** WHAT THE TASK ASKS **
Restate word for word the line with "const e = new THREE.Group();" and the rest of the listing after it, ending at the final line, and include nothing else.

** PROVIDED INFORMATION **
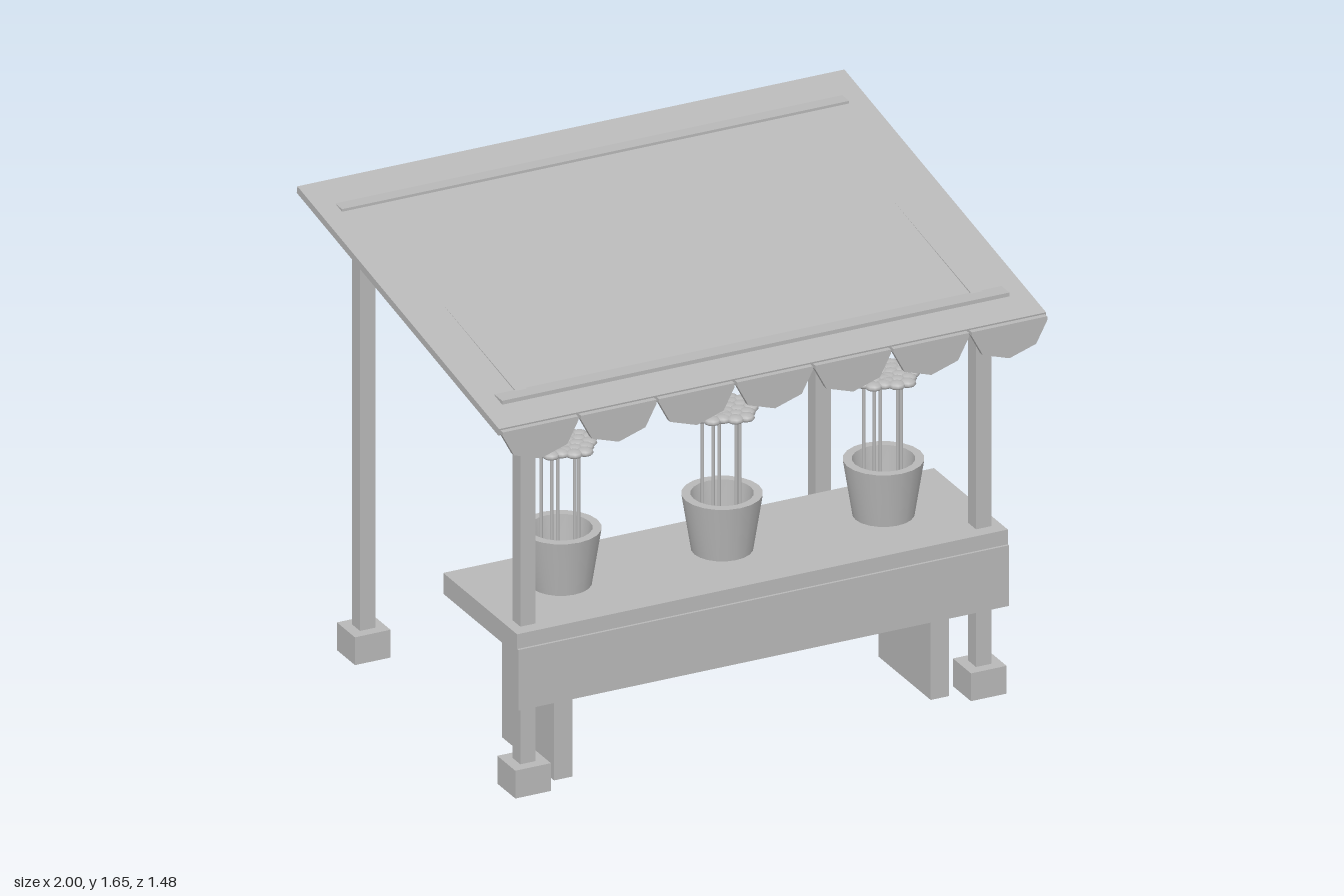
import * as THREE from 'three';
import { toCreasedNormals } from 'three/addons/utils/BufferGeometryUtils.js';

export function createModel() {
  const stall = new THREE.Group();
  stall.name = 'marketStall';
  const grey = new THREE.MeshStandardMaterial({ color: 0xb8b8b8 });
  grey.name = 'plainGrey';

  const add = (name, geometry, x, y, z, parent = stall) => {
    const mesh = new THREE.Mesh(geometry, grey);
    mesh.name = name;
    mesh.position.set(x, y, z);
    parent.add(mesh);
    return mesh;
  };
  // Box given by its extents on each axis
  const block = (name, [x0, x1], [y0, y1], [z0, z1]) =>
    add(name, new THREE.BoxGeometry(x1 - x0, y1 - y0, z1 - z0),
      (x0 + x1) / 2, (y0 + y1) / 2, (z0 + z1) / 2);

  // Posts, feet and cross beams
  const frame = [
    { end: 'front', z: 0.571, top: 1.395, beam: [0.542, 0.599], beamY: [1.368, 1.421] },
    { end: 'back', z: -0.586, top: 1.605, beam: [-0.615, -0.557], beamY: [1.578, 1.631] },
  ];
  for (const { end, z, top, beam, beamY } of frame) {
    for (const x of [-0.833, 0.833]) {
      block(end + 'Post', [x - 0.028, x + 0.028], [0.1, top], [z - 0.028, z + 0.028]);
      block(end + 'Foot', [x - 0.065, x + 0.065], [0, 0.1], [z - 0.065, z + 0.065]);
    }
    block(end + 'Beam', [-0.927, 0.927], beamY, beam);
  }

  // Sloping rafters between the front and back beams
  const rise = 0.205, run = 1.157;
  for (const x of [-0.833, 0.833]) {
    const rafter = add('rafter', new THREE.BoxGeometry(0.04, 0.04, Math.hypot(rise, run)), x, 1.4995, -0.0075);
    rafter.rotation.x = Math.atan2(rise, run);
  }

  // Sloping roof
  const roof = add('roof', new THREE.BoxGeometry(2, 0.026, 1.48), 0, 1.507, -0.01);
  roof.rotation.x = 0.1835;

  // Scalloped valance along the front edge
  const scallop = new THREE.Shape();
  scallop.moveTo(0.138, 0.014);
  scallop.lineTo(-0.138, 0.014);
  for (let i = 0; i <= 4; i++) {
    const a = Math.PI + (i * Math.PI) / 4;
    scallop.lineTo(0.138 * Math.cos(a), 0.108 * Math.sin(a));
  }
  const scallopGeometry = new THREE.ExtrudeGeometry(scallop, { depth: 0.02, bevelEnabled: false });
  for (let i = -3; i <= 3; i++) add('valanceScallop', scallopGeometry, (i * 2) / 7, 1.365, 0.718);

  // Counter
  block('counterTop', [-0.897, 0.897], [0.52, 0.595], [0.114, 0.647]);
  block('counterFront', [-0.897, 0.897], [0.324, 0.542], [0.62, 0.656]);
  for (const s of [-1, 1]) {
    const xs = [s * 0.655, s * 0.722].sort((a, b) => a - b);
    block('counterLeg', xs, [0, 0.52], [0.192, 0.568]);
  }

  // Flower pots
  const profile = [[0, 0], [0.102, 0], [0.134, 0.2], [0.104, 0.2], [0.082, 0.03], [0, 0.03]]
    .map(([r, y]) => new THREE.Vector2(r, y));
  const potGeometry = toCreasedNormals(new THREE.LatheGeometry(profile, 20), 0.5);
  const stemGeometry = new THREE.CylinderGeometry(0.006, 0.006, 0.47, 8);
  const petalGeometry = new THREE.SphereGeometry(0.03, 10, 6);
  petalGeometry.scale(1, 0.47, 1);

  for (const x of [-0.59, 0, 0.59]) {
    const pot = new THREE.Group();
    pot.name = 'flowerPot';
    pot.position.set(x, 0.595, 0.356);
    stall.add(pot);
    add('pot', potGeometry, 0, 0, 0, pot);
    for (let i = 0; i < 5; i++) {
      const a = (i * 2 * Math.PI) / 5;
      const sx = 0.065 * Math.cos(a), sz = 0.065 * Math.sin(a);
      add('stem', stemGeometry, sx, 0.265, sz, pot);
      // Flat flower head: a centre ringed by six petals
      add('flowerCentre', petalGeometry, sx, 0.503, sz, pot);
      for (let j = 0; j < 6; j++) {
        const b = (j * Math.PI) / 3;
        add('petal', petalGeometry, sx + 0.038 * Math.cos(b), 0.503, sz + 0.038 * Math.sin(b), pot);
      }
    }
  }
  return stall;
}
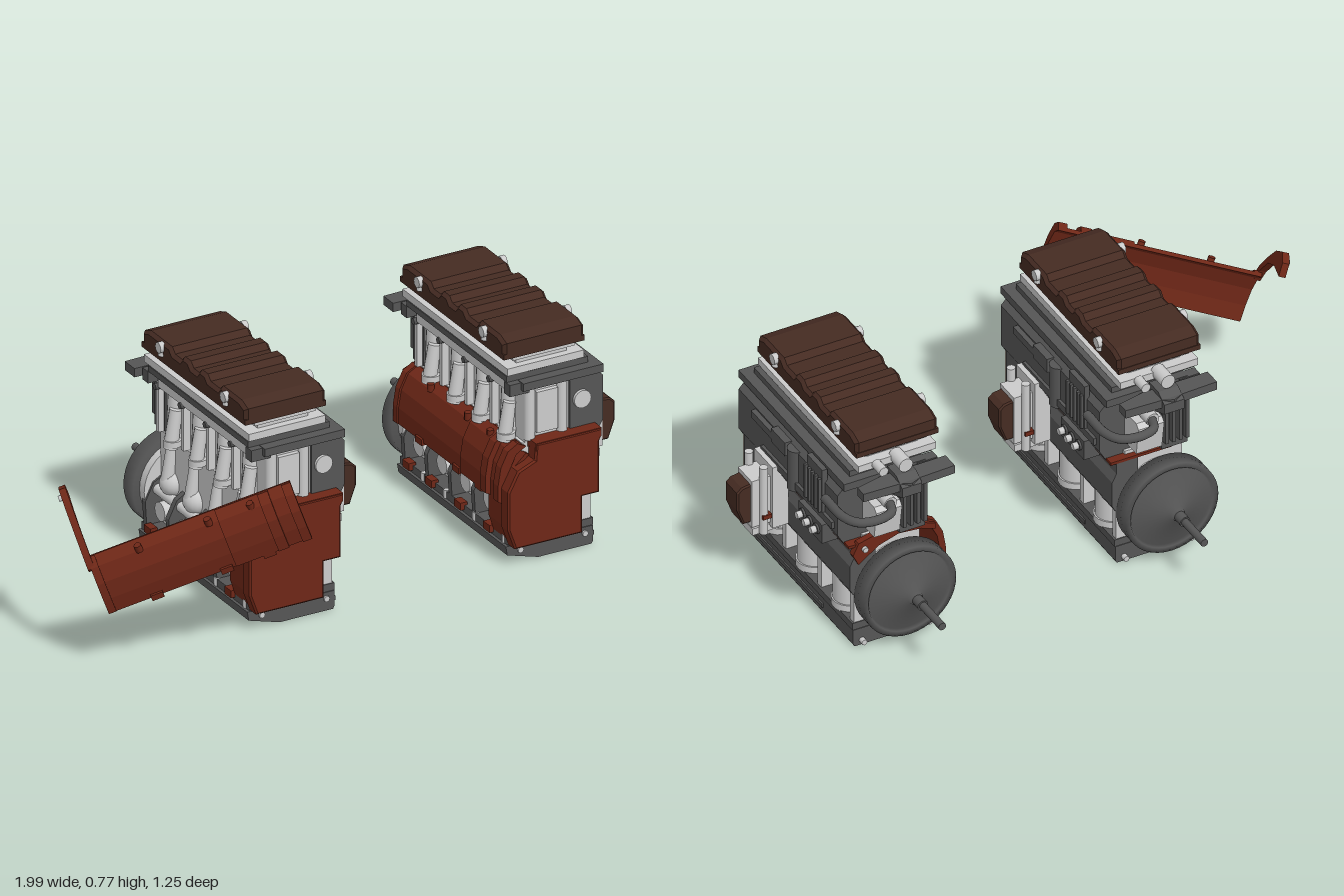
import * as THREE from 'three';

const mat = (color) => new THREE.MeshStandardMaterial({ color, side: THREE.DoubleSide });
const LIGHT = mat(0xcccccc), DARK = mat(0x555555), BROWN = mat(0x452b22), RUST = mat(0x6e2717);

function add(parent, name, geometry, material) {
  const mesh = new THREE.Mesh(geometry, material);
  mesh.name = name;
  parent.add(mesh);
  return mesh;
}

// Box given by its extents
function box(parent, name, m, [x0, x1], [y0, y1], [z0, z1]) {
  const b = add(parent, name, new THREE.BoxGeometry(x1 - x0, y1 - y0, z1 - z0), m);
  b.position.set((x0 + x1) / 2, (y0 + y1) / 2, (z0 + z1) / 2);
}

// Cylinder centred on a point; r0 is the radius at the low end of the axis
function cyl(parent, name, m, axis, [x, y, z], length, r0, r1 = r0, sides = 20) {
  const g = new THREE.CylinderGeometry(r1, r0, length, sides);
  if (axis === 'x') g.rotateZ(-Math.PI / 2);
  if (axis === 'z') g.rotateX(Math.PI / 2);
  const c = add(parent, name, g, m);
  c.position.set(x, y, z);
  return c;
}

// Outline in x,y extruded between two z values
function prism(parent, name, m, points, z0, z1, bevel = 0) {
  const shape = new THREE.Shape(points.map(([x, y]) => new THREE.Vector2(x, y)));
  const g = new THREE.ExtrudeGeometry(shape, {
    depth: z1 - z0 - 2 * bevel, bevelEnabled: bevel > 0, bevelSize: bevel,
    bevelThickness: bevel, bevelOffset: -bevel, bevelSegments: 1,
  });
  g.translate(0, 0, z0 + bevel);
  return add(parent, name, g, m);
}

// Outline in z,y extruded between two x values
function sidePrism(parent, name, m, points, x0, x1, bevel = 0) {
  const p = prism(parent, name, m, points.map(([z, y]) => [-z, y]), x0, x1, bevel);
  p.geometry.rotateY(Math.PI / 2);
}

// Curved side profile as a thin shell, pushed outward by "out"
const SIDE = [[-0.35, 0.4], [-0.385, 0.38], [-0.41, 0.33], [-0.42, 0.27], [-0.42, 0.215]];
function shell(parent, name, z0, z1, out = 0, profile = SIDE) {
  const outer = profile.map(([x, y]) => [x - out, y + out * 0.5]);
  const inner = profile.map(([x, y]) => [x + 0.014, y - 0.008]).reverse();
  prism(parent, name, RUST, [...outer, ...inner], z0, z1);
}

// Removable side cover; the bracket hooks over the flywheel
function sideCover(bracketTilt = 0) {
  const g = new THREE.Group();
  g.name = 'sideCover';
  shell(g, 'coverPanel', -0.36, 0.31);
  for (const [z0, z1, out] of [[-0.36, -0.335, 0.006], [0.06, 0.2, 0.008], [0.2, 0.235, 0.018], [0.28, 0.31, 0.016]]) {
    shell(g, 'coverBand', z0, z1, out);
  }
  for (const z of [-0.2, 0.03, 0.17]) {
    cyl(g, 'coverBolt', RUST, 'y', [-0.383, 0.39, z], 0.025, 0.012, 0.012, 8);
    box(g, 'coverTab', RUST, [-0.428, -0.41], [0.207, 0.228], [z - 0.02, z + 0.02]);
  }
  const bracket = new THREE.Group();
  bracket.name = 'coverBracket';
  bracket.position.set(-0.385, 0.375, -0.35);
  bracket.rotation.z = bracketTilt;
  g.add(bracket);
  prism(bracket, 'bracketArm', RUST, [[0, -0.015], [0.05, 0.004], [0.13, 0.012], [0.2, -0.01], [0.27, -0.06],
    [0.29, -0.02], [0.27, 0.02], [0.2, 0.038], [0.12, 0.034], [0.04, 0.022], [0, 0.006]], -0.02, 0.002);
  cyl(bracket, 'bracketBolt', LIGHT, 'z', [0.25, -0.005, -0.018], 0.025, 0.01, 0.01, 8);
  return g;
}

function topCover(e) {
  // Lid with flat ends and three cross grooves
  const pts = [[-0.34, 0.7], [0.3, 0.7], [0.3, 0.755], [0.26, 0.77]];
  for (const [front, back] of [[0.145, 0.05], [0.015, -0.055], [-0.09, -0.17]]) {
    pts.push([front, 0.77], [front - 0.018, 0.752], [back + 0.018, 0.752], [back, 0.77]);
  }
  pts.push([-0.3, 0.77], [-0.34, 0.755]);
  sidePrism(e, 'topCover', BROWN, pts, -0.41, -0.122, 0.011);
  box(e, 'topCoverRim', BROWN, [-0.41, -0.122], [0.7, 0.718], [-0.342, 0.3]);
  for (const z of [0.18, -0.22]) for (const s of [-1, 1]) {
    const x = -0.265 + s * 0.143;
    cyl(e, 'lidClamp', LIGHT, 'y', [x, 0.742, z], 0.04, 0.013, 0.01, 10);
    cyl(e, 'lidClampHead', LIGHT, 'x', [x + s * 0.005, 0.75, z], 0.018, 0.018, 0.018, 10);
  }
}

function cylinderHead(e) {
  box(e, 'headNeck', LIGHT, [-0.355, -0.175], [0.6, 0.705], [-0.31, 0.28]);
  box(e, 'headFlange', LIGHT, [-0.4, -0.127], [0.645, 0.67], [-0.345, 0.305]);
  box(e, 'headTopRim', LIGHT, [-0.375, -0.155], [0.688, 0.7], [-0.33, 0.295]);
  box(e, 'headPlate', DARK, [-0.36, -0.075], [0.595, 0.622], [-0.35, 0.335]);
  box(e, 'headLedge', DARK, [-0.4, -0.11], [0.622, 0.642], [-0.32, 0.3]);
  cyl(e, 'headPlug', LIGHT, 'z', [-0.265, 0.662, -0.365], 0.07, 0.024, 0.024, 16);
  cyl(e, 'headSensor', LIGHT, 'z', [-0.19, 0.66, -0.37], 0.05, 0.016, 0.016, 12);
  box(e, 'headBody', LIGHT, [-0.335, -0.17], [0.38, 0.6], [-0.33, 0.3]);

  // Intake side: ports, pillars and rails
  for (let i = 0; i < 4; i++) {
    const z = 0.21 - i * 0.155;
    cyl(e, 'headPillar', LIGHT, 'y', [-0.335, 0.51, z], 0.19, 0.034, 0.026, 14);
    const runner = cyl(e, 'intakeRunner', LIGHT, 'y', [-0.362, 0.455, z + 0.025], 0.13, 0.024, 0.02, 14);
    runner.rotation.z = -0.15;
    cyl(e, 'runnerFlange', LIGHT, 'y', [-0.365, 0.41, z + 0.025], 0.02, 0.03, 0.03, 14);
    cyl(e, 'headStud', DARK, 'x', [-0.35, 0.56, z - 0.07], 0.05, 0.011, 0.011, 8);
    box(e, 'headRib', LIGHT, [-0.36, -0.33], [0.4, 0.61], [z - 0.085, z - 0.07]);
  }
  box(e, 'intakeRail', LIGHT, [-0.37, -0.33], [0.565, 0.595], [-0.31, 0.29]);
  for (const z of [0.3, -0.34]) box(e, 'cornerBracket', DARK, [-0.4, -0.33], [0.58, 0.62], [z - 0.015, z + 0.02]);
  // Front face
  cyl(e, 'frontPort', LIGHT, 'z', [-0.14, 0.51, 0.305], 0.03, 0.03);
  for (const x of [-0.32, -0.205]) cyl(e, 'frontPillar', LIGHT, 'y', [x, 0.505, 0.3], 0.19, 0.018, 0.018, 12);
  box(e, 'frontBoss', LIGHT, [-0.3, -0.225], [0.43, 0.57], [0.29, 0.315]);
}

function exhaustSide(e) {
  prism(e, 'upperWall', DARK, [[-0.18, 0.38], [-0.085, 0.38], [-0.062, 0.42], [-0.062, 0.57], [-0.09, 0.6], [-0.18, 0.6]], -0.33, 0.31);
  prism(e, 'middleWall', DARK, [[-0.18, 0.2], [-0.1, 0.2], [-0.09, 0.22], [-0.09, 0.31], [-0.105, 0.34], [-0.105, 0.38], [-0.18, 0.38]], -0.36, 0.31);
  box(e, 'gasketLine', RUST, [-0.3, -0.085], [0.378, 0.388], [-0.36, 0.32]);
  box(e, 'cornerBlock', DARK, [-0.1, -0.07], [0.22, 0.45], [0.17, 0.29]);
  box(e, 'fuelBar', DARK, [-0.07, -0.045], [0.54, 0.565], [0.07, 0.2]);
  box(e, 'fuelBox', DARK, [-0.07, -0.045], [0.53, 0.58], [-0.02, 0.07]);
  cyl(e, 'wallBarrel', DARK, 'y', [-0.07, 0.5, -0.05], 0.15, 0.03, 0.03, 14);
  box(e, 'ribbedBox', DARK, [-0.07, -0.052], [0.45, 0.62], [-0.25, -0.15]);
  for (let i = 0; i < 5; i++) box(e, 'coolingRib', DARK, [-0.06, -0.042], [0.46, 0.585], [-0.245 + i * 0.022, -0.235 + i * 0.022]);
  box(e, 'lowerRail', DARK, [-0.075, -0.052], [0.435, 0.46], [-0.31, 0.15]);
  box(e, 'studPlate', DARK, [-0.1, -0.045], [0.35, 0.42], [-0.26, -0.11]);
  for (const z of [-0.14, -0.185, -0.23]) {
    cyl(e, 'plateStud', LIGHT, 'x', [-0.035, 0.39, z], 0.03, 0.012, 0.012, 8);
    cyl(e, 'plateStudCollar', DARK, 'x', [-0.044, 0.39, z], 0.012, 0.018, 0.018, 10);
  }
  // Side unit with brown cap
  box(e, 'unitBase', LIGHT, [-0.09, -0.035], [0.22, 0.45], [0.04, 0.16]);
  box(e, 'unitBody', LIGHT, [-0.05, 0.03], [0.235, 0.41], [0.055, 0.145]);
  box(e, 'unitFoot', LIGHT, [-0.075, 0.025], [0.2, 0.225], [0.06, 0.14]);
  for (const z of [0.052, 0.148]) cyl(e, 'unitPost', LIGHT, 'y', [-0.01, 0.33, z], 0.25, 0.014, 0.014, 10);
  prism(e, 'unitCap', BROWN, [[0.025, 0.25], [0.055, 0.25], [0.077, 0.31], [0.077, 0.375], [0.06, 0.39], [0.025, 0.395]], 0.062, 0.142, 0.005);
  box(e, 'unitClip', RUST, [-0.03, 0.0], [0.265, 0.28], [0.035, 0.165]);
}

function crankcase(e) {
  box(e, 'caseCore', LIGHT, [-0.345, -0.145], [0.07, 0.4], [-0.34, 0.3]);
  for (const z of [0.21, -0.02, -0.25]) {
    cyl(e, 'caseBarrel', LIGHT, 'y', [-0.15, 0.15, z], 0.12, 0.055);
    cyl(e, 'caseBarrelFoot', LIGHT, 'y', [-0.15, 0.1, z], 0.025, 0.06);
  }
  for (const z of [0.295, 0.095, -0.135, -0.345]) box(e, 'caseWeb', LIGHT, [-0.18, -0.105], [0.08, 0.2], [z - 0.012, z + 0.012]);
  // Open side: journals, rods and ribs
  for (let i = 0; i < 4; i++) {
    const z = 0.17 - i * 0.145;
    const ball = add(e, 'crankKnuckle', new THREE.SphereGeometry(0.042, 16, 12), LIGHT);
    ball.position.set(-0.345, 0.25, z);
    const rod = cyl(e, 'connectingRod', LIGHT, 'y', [-0.352, 0.33, z], 0.14, 0.022, 0.018, 12);
    rod.rotation.z = -0.15;
    cyl(e, 'caseBoss', LIGHT, 'x', [-0.365, 0.16, z], 0.05, 0.032, 0.032, 14);
    prism(e, 'caseRib', DARK, [[-0.34, 0.07], [-0.4, 0.09], [-0.405, 0.17], [-0.375, 0.23], [-0.34, 0.25]], z - 0.083, z - 0.063);
  }
  cyl(e, 'crankTube', LIGHT, 'z', [-0.36, 0.205, -0.03], 0.62, 0.018, 0.018, 12);
  // Sump and its rails
  prism(e, 'sump', DARK, [[-0.295, 0.003], [-0.105, 0.003], [-0.1, 0.012], [-0.1, 0.065], [-0.41, 0.065], [-0.405, 0.035]], -0.362, 0.313);
  box(e, 'sumpRail', DARK, [-0.4, -0.098], [0.065, 0.09], [-0.36, 0.31]);
  box(e, 'sumpStep', DARK, [-0.3, -0.095], [0.03, 0.045], [-0.17, 0.31]);
  for (const z of [0.2, 0.02, -0.16, -0.3]) {
    box(e, 'sumpTab', RUST, [-0.415, -0.39], [0.075, 0.1], [z - 0.02, z + 0.02]);
    cyl(e, 'sumpBolt', LIGHT, 'y', [-0.395, 0.075, z + 0.08], 0.035, 0.01, 0.01, 8);
  }
  for (const x of [-0.36, -0.13]) {
    cyl(e, 'sumpFrontBolt', LIGHT, 'z', [x, 0.045, 0.31], 0.02, 0.01, 0.01, 8);
    cyl(e, 'sumpRearBolt', LIGHT, 'z', [x, 0.02, -0.368], 0.025, 0.01, 0.01, 8);
  }
  // Front timing cover with its side skirt
  prism(e, 'frontCover', RUST, [[-0.325, 0.415], [-0.33, 0.36], [-0.39, 0.335], [-0.425, 0.27], [-0.425, 0.14], [-0.4, 0.07],
    [-0.16, 0.07], [-0.16, 0.195], [-0.1, 0.195], [-0.1, 0.37], [-0.092, 0.385], [-0.092, 0.415]], 0.305, 0.355, 0.006);
  shell(e, 'frontCoverSkirt', 0.22, 0.32, -0.002, [[-0.345, 0.375], [-0.395, 0.33], [-0.42, 0.27], [-0.42, 0.14], [-0.4, 0.08]]);
  box(e, 'frontCoverLip', RUST, [-0.325, -0.092], [0.385, 0.415], [0.29, 0.352]);
}

function rearEnd(e) {
  cyl(e, 'bellHousing', LIGHT, 'z', [-0.265, 0.2, -0.35], 0.03, 0.14, 0.14, 32);
  // Flywheel dish and shaft
  const pts = [[0, 0], [0.163, 0], [0.163, 0.06], [0.145, 0.06], [0.14, 0.05], [0.025, 0.095], [0.02, 0.11], [0, 0.11]];
  const wheel = new THREE.LatheGeometry(pts.map(([r, h]) => new THREE.Vector2(r, h)), 40);
  wheel.rotateX(-Math.PI / 2);
  add(e, 'flywheel', wheel, DARK).position.set(-0.265, 0.197, -0.364);
  cyl(e, 'shaftCollar', DARK, 'z', [-0.265, 0.197, -0.48], 0.06, 0.018);
  cyl(e, 'shaft', DARK, 'z', [-0.265, 0.197, -0.555], 0.16, 0.013);
  // Rear brackets, housings and hose
  sidePrism(e, 'rearBracket', DARK, [[-0.34, 0.55], [-0.34, 0.635], [-0.4, 0.635], [-0.44, 0.61], [-0.44, 0.575], [-0.38, 0.55]], -0.3, -0.23);
  const bar = prism(e, 'rearCrossbar', DARK, [[-0.425, 0.36], [-0.425, 0.42], [-0.3, 0.425], [-0.265, 0.44], [-0.23, 0.425], [-0.105, 0.42], [-0.105, 0.38], [-0.2, 0.36]], 0, 0.03);
  bar.rotation.x = -Math.PI / 2;
  bar.position.y = 0.59;
  sidePrism(e, 'rearHousing', LIGHT, [[-0.32, 0.545], [-0.405, 0.545], [-0.42, 0.53], [-0.405, 0.43], [-0.35, 0.43], [-0.32, 0.46]], -0.24, -0.15);
  box(e, 'rearBox', DARK, [-0.34, -0.25], [0.4, 0.59], [-0.385, -0.32]);
  for (let i = 0; i < 4; i++) box(e, 'rearFin', DARK, [-0.337 + i * 0.024, -0.325 + i * 0.024], [0.43, 0.585], [-0.405, -0.38]);
  cyl(e, 'hoseFitting', LIGHT, 'z', [-0.195, 0.56, -0.4], 0.06, 0.022, 0.022, 12);
  const path = [[-0.195, -0.42], [-0.175, -0.47], [-0.12, -0.487], [-0.06, -0.47], [-0.033, -0.42], [-0.03, -0.31]];
  const curve = new THREE.CatmullRomCurve3(path.map(([x, z]) => new THREE.Vector3(x, 0.56, z)));
  add(e, 'hose', new THREE.TubeGeometry(curve, 32, 0.015, 12), DARK);
  cyl(e, 'hoseEnd', DARK, 'z', [-0.03, 0.56, -0.312], 0.01, 0.0148, 0.0148, 12);
}

function engine(name) {
  const e = new THREE.Group();
  e.name = name;
  for (const build of [topCover, cylinderHead, exhaustSide, crankcase, rearEnd]) build(e);
  return e;
}

export function createModel() {
  const model = new THREE.Group();
  model.name = 'enginePair';
  const open = engine('openEngine');
  const covered = engine('coveredEngine');
  covered.position.x = 0.92;
  covered.add(sideCover());

  // Loose cover, turned and set beside the open engine
  const loose = sideCover(0.62);
  loose.name = 'looseSideCover';
  const d = new THREE.Vector3(0.864, 0.333, 0.364).normalize();
  const up = new THREE.Vector3(-0.386, 0.916, 0.078);
  const n = up.clone().cross(d).normalize();
  up.copy(d).cross(n);
  const turn = new THREE.Matrix4().makeBasis(n, up, d);
  loose.quaternion.setFromRotationMatrix(turn);
  const centre = new THREE.Vector3(-0.395, 0.308, -0.025).applyMatrix4(turn);
  loose.position.set(-0.66, 0.403, 0.455).sub(centre);

  model.add(open, covered, loose);
  return model;
}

** RESPONSE **
  const e = new THREE.Group();
  e.name = name;
  for (const build of [topCover, cylinderHead, exhaustSide, crankcase, rearEnd]) build(e);
  return e;
}

export function createModel() {
  const model = new THREE.Group();
  model.name = 'enginePair';
  const open = engine('openEngine');
  const covered = engine('coveredEngine');
  covered.position.x = 0.92;
  covered.add(sideCover());

  // Loose cover, turned and set beside the open engine
  const loose = sideCover(0.62);
  loose.name = 'looseSideCover';
  const d = new THREE.Vector3(0.864, 0.333, 0.364).normalize();
  const up = new THREE.Vector3(-0.386, 0.916, 0.078);
  const n = up.clone().cross(d).normalize();
  up.copy(d).cross(n);
  const turn = new THREE.Matrix4().makeBasis(n, up, d);
  loose.quaternion.setFromRotationMatrix(turn);
  const centre = new THREE.Vector3(-0.395, 0.308, -0.025).applyMatrix4(turn);
  loose.position.set(-0.66, 0.403, 0.455).sub(centre);

  model.add(open, covered, loose);
  return model;
}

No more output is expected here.